A sense of self acceptance. Of common humanity. To feel like they belong.
What does it feel like to be so transparent and open to the entire world? Does that scare you sometimes?
Not really. I think I just have bad boundaries. I have been thinking about this in relationship to my mother. She was always really open with me, about what she was going through. And I was really able to be open with her. I think that this created a relationship where we were friends in a beautiful way, but also I was exposed to her struggles and perhaps emulated them at times. I am sure she has a different version of the story. I know my sister does of our childhood. I think that I just have a tendency towards the negative that I have to fight against on the daily.
So what scares you?
I am so scared. And I have no talent for certainty. I think that I just find things that I can tell myself to delusionally feel better and then share those. The thing that I am wrestling with right now, that I have not found a way to talk about is how my body is not my own. My life is no longer my own. We had a baby a month ago. And she will have some lifelong health issues that we are working on. Before she came, I was so scared that I wouldn’t like her. That I would have this baby that I didn’t love. But I loved her. I promised her that I would keep the hope for her. That I would be strong. And I am having a hard time with that. I desperately want to have faith that there is some purpose to life – that it all is not just random nothingness in the end. That all this pain and suffering will be worth something to someone someday.
What does being a parent feel like to you?

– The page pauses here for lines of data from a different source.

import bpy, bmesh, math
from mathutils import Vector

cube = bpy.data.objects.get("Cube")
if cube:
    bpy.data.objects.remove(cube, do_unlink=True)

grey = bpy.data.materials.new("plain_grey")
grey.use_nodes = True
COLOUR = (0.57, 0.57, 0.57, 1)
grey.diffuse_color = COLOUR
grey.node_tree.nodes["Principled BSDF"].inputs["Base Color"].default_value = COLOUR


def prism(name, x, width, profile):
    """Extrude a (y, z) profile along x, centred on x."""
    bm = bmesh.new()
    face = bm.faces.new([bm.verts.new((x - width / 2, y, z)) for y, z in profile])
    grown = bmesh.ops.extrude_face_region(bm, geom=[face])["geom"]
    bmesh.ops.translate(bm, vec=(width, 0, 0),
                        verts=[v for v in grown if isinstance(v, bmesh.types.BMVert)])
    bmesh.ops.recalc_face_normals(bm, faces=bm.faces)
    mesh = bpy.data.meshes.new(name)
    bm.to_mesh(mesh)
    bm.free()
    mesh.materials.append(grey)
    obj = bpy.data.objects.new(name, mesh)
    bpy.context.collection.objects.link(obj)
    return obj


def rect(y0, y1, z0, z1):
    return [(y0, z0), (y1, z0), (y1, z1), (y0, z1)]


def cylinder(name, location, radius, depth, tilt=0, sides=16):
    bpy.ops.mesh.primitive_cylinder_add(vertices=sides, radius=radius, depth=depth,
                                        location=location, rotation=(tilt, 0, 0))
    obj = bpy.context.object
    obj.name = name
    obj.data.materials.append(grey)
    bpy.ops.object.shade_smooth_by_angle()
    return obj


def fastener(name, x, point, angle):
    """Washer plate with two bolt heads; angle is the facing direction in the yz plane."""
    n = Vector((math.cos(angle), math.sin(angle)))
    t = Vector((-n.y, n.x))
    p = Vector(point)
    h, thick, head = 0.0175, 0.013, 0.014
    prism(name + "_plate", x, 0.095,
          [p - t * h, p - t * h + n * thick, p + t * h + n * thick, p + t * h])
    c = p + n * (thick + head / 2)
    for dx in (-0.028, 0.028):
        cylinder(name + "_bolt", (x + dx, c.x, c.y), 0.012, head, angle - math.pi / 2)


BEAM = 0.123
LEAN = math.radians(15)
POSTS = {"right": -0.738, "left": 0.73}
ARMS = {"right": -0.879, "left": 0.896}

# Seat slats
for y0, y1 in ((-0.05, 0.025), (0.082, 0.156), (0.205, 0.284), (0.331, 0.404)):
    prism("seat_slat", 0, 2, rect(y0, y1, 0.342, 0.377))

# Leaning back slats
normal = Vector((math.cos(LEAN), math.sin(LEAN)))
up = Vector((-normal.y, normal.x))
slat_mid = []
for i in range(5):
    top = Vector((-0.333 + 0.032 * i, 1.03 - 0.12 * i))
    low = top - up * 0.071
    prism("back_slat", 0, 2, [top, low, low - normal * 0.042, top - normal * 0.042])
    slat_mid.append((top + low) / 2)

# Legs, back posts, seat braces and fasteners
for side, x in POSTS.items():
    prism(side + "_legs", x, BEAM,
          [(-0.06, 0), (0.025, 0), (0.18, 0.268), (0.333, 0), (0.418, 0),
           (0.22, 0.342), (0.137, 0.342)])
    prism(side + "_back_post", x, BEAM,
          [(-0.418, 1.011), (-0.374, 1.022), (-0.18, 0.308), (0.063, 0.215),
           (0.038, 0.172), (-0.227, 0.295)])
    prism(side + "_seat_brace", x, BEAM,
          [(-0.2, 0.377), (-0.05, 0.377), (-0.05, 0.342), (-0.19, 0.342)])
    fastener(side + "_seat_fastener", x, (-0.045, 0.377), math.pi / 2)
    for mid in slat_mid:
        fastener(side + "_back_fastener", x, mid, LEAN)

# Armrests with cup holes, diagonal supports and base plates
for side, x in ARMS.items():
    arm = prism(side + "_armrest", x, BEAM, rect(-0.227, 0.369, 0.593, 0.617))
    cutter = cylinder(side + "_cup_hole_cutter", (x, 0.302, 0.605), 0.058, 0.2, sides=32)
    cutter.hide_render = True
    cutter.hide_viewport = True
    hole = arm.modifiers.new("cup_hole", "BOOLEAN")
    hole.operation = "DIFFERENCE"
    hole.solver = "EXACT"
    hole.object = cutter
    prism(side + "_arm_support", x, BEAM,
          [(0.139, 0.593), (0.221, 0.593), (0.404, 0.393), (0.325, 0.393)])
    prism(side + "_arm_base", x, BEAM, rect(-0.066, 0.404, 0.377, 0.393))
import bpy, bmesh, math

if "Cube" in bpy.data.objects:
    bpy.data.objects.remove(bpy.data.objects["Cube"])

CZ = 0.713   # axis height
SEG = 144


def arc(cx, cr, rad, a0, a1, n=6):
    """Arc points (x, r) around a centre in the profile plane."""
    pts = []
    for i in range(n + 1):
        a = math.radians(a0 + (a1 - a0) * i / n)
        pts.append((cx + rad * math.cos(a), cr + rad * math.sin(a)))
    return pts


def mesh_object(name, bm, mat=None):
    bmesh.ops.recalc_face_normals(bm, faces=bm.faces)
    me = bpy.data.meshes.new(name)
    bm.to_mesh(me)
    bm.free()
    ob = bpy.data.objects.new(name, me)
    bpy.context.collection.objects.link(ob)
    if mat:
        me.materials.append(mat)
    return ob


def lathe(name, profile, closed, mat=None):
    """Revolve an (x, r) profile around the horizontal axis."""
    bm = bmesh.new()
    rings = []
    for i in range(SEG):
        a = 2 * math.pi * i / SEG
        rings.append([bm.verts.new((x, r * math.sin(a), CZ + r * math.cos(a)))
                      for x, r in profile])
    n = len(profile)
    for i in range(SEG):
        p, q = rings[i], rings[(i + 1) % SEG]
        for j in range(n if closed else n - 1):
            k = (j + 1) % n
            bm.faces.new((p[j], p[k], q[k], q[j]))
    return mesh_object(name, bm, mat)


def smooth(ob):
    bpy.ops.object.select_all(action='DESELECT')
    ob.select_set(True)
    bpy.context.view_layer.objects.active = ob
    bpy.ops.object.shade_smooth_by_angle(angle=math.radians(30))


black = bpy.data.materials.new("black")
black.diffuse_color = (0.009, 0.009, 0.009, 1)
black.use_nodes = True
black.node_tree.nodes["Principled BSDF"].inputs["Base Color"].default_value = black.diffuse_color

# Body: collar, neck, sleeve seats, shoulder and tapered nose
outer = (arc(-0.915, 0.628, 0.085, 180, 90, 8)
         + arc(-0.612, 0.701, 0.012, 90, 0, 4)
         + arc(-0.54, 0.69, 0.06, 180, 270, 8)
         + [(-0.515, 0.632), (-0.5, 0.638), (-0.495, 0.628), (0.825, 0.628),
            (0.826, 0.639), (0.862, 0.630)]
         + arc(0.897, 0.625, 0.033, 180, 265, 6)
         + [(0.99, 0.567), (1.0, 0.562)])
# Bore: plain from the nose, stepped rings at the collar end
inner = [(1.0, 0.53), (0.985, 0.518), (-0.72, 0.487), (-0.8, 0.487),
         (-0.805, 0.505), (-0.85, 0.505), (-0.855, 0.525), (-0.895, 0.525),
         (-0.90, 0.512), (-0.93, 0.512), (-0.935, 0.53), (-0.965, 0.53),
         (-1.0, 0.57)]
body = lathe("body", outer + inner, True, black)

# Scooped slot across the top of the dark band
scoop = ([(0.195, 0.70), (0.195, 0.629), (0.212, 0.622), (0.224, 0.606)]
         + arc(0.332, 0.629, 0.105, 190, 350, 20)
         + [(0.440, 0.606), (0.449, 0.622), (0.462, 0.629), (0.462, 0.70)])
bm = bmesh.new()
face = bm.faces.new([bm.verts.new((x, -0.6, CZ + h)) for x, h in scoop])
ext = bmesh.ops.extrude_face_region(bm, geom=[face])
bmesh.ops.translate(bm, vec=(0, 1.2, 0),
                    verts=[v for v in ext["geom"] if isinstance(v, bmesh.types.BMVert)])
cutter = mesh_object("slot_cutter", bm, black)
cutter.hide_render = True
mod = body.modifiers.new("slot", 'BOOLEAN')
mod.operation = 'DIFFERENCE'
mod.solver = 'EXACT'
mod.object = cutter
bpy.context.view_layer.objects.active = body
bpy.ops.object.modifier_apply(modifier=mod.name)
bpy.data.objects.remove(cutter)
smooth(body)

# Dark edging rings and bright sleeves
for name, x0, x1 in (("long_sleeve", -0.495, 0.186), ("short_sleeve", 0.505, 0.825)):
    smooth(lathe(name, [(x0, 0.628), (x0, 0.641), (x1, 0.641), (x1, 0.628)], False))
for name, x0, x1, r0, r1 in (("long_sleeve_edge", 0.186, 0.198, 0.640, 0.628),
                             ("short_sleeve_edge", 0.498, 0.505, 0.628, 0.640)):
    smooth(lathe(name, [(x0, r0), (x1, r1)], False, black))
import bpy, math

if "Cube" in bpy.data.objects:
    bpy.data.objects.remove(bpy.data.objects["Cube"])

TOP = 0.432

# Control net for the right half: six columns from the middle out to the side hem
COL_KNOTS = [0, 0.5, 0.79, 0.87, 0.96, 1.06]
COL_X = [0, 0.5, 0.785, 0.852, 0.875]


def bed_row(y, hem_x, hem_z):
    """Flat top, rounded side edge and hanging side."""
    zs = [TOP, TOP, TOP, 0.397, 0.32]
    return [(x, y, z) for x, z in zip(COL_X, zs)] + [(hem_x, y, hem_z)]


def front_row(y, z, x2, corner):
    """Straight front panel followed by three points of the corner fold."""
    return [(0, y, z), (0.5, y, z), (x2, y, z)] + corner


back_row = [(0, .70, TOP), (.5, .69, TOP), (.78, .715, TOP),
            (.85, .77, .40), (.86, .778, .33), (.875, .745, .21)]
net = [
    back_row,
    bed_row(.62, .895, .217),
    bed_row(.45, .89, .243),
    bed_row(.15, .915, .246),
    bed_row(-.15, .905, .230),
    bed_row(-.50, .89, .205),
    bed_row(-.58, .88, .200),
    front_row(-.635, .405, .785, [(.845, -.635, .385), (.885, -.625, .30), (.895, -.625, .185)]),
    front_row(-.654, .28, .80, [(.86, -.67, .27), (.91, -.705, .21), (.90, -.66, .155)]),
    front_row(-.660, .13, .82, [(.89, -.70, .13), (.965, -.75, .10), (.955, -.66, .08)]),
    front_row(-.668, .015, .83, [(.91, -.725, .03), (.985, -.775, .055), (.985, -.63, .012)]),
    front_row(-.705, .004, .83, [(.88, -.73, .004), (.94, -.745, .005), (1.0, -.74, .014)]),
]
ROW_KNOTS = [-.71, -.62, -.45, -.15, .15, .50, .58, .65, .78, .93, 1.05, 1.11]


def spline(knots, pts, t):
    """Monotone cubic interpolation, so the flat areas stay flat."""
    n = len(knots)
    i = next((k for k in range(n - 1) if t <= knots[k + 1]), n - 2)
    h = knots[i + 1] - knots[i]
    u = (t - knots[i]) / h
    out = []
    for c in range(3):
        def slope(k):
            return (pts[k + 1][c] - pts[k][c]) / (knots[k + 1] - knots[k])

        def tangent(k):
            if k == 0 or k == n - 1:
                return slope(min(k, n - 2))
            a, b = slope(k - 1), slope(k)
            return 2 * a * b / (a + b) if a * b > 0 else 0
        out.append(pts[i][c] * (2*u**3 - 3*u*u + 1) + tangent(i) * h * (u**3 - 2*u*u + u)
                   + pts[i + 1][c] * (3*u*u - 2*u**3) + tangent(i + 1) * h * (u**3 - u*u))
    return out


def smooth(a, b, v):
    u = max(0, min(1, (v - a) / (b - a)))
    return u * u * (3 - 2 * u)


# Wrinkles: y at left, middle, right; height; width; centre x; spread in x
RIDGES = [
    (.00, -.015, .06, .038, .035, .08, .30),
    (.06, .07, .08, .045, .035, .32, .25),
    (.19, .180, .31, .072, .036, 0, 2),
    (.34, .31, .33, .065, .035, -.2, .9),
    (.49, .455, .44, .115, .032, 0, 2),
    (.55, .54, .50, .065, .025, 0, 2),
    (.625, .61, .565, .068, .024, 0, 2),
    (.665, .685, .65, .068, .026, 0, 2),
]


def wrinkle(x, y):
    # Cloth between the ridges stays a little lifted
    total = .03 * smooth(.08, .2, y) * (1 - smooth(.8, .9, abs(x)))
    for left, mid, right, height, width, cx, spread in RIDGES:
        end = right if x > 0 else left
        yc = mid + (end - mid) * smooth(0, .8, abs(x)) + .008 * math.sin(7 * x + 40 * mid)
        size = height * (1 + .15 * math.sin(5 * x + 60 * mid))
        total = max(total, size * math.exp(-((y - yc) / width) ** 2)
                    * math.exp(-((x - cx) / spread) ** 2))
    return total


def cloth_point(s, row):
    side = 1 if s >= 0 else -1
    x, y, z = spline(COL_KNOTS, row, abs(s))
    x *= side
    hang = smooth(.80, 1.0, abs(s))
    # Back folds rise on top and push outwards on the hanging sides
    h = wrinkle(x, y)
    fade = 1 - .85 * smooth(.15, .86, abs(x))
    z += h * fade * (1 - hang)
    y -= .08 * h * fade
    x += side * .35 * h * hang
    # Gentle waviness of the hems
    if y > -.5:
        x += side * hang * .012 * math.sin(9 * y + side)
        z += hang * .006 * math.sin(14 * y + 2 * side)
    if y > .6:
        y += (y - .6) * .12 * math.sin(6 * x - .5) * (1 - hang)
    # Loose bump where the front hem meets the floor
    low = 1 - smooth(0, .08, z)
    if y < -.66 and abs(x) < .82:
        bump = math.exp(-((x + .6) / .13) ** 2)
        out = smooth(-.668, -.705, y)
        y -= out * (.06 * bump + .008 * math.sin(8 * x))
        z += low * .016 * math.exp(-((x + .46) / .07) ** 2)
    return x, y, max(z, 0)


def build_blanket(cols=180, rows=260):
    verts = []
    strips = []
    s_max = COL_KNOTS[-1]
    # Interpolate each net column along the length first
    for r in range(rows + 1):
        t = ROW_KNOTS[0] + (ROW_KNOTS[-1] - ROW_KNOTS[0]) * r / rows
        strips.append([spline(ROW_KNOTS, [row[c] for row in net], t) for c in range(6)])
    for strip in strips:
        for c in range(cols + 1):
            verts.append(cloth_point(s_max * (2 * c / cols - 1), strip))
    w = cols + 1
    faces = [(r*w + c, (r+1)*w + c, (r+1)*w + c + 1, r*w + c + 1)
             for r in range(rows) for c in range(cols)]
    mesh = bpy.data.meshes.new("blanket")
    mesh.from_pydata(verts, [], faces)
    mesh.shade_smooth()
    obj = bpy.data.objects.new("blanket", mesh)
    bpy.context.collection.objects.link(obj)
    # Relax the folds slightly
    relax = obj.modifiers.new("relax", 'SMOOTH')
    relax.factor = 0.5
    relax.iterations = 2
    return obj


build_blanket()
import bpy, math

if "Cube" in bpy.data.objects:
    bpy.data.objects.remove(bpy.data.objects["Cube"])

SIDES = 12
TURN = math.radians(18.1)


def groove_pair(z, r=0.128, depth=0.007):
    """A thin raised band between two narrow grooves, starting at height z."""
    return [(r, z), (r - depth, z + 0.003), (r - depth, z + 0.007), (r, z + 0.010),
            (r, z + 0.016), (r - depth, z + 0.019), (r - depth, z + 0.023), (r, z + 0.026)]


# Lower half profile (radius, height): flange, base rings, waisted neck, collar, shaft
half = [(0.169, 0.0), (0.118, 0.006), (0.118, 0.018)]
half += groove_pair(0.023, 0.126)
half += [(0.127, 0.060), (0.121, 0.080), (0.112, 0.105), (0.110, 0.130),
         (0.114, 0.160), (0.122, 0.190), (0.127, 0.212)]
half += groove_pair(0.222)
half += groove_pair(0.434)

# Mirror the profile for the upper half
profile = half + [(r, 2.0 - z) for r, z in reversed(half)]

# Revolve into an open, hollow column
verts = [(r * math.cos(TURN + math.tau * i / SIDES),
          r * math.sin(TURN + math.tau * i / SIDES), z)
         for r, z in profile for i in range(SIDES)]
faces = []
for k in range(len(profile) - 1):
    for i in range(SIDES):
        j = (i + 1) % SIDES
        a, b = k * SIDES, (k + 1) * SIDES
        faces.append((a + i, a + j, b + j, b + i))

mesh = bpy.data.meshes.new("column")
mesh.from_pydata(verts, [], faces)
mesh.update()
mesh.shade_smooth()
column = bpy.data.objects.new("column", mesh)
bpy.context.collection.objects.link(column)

I don’t know. It still seems too soon to have an answer. M has been diagnosed with Cystic Fibrosis. Before she was born, I was tested for all the things – and everything looked perfectly fine. I was so confident that our baby would be healthy and strong. After she was born, we started having a hard time with her health, I thought, she is normal, this is what normal babies are like. Things take time. She just needs time. I can be patient. I am in a haze right now of medical treatments and force feeding and baby cries and I am thinking about just letting her sleep on my chest despite the fact that she might fall.
What is a question you wish I had asked you?
Tell me why you are crying right now?
Carissa Potter lives and works in Oakland, California. Her prints and small – scale objects reflect her hopeless romanticism through their investigations into public and private intimacy. Speaking both humorously and poignantly to the human condition, Carissa’s work touches chords we all can relate to – exploring situations we’ve all experienced at some point in our lives and conveying messages we simply long to hear.
Carissa received her MFA in Printmaking from the San Francisco Art Institute in 2010 and is a founding member of Colpa Press and the founder of People I’ve Loved.
People I’ve Loved has over 600 stores globally and has been featured in The Wall Street Journal, The Boston Globe, Martha Stewart Living, Create Magazine, New York Times, The Lily, Cup of Jo, Teen Vogue, Real Simple, Happinez Magazine and more.
Carissa has worked with the ICA in Boston, BAM/PFA, SFMOMA, De Young Museum, CCA, The Body Shop, Anthropologie, The Color Factory, Urban Outfitters, The Hammer, & Pinterest to name a few. Carissa has also served as a mentor in Southern Exposure’s One-on-One Mentorship Program.
Since 2010, she has been an artist in residence at Kala Art Institute in Berkeley. In 2016, Carissa was an artist in residence at Facebook and in 2019 she is an artist in residence at Google with Leah Rosenberg. She has exhibited across the globe, most recently at Eleanor Harwood and Legion, both in San Francisco
Carissa finished her first book with Chronicle books in 2015 titled “I like you, I love you.” Currently she is working on being a better listener and just finished her second book with Chronicle books, titled “It’s Ok to Feel Things Deeply.”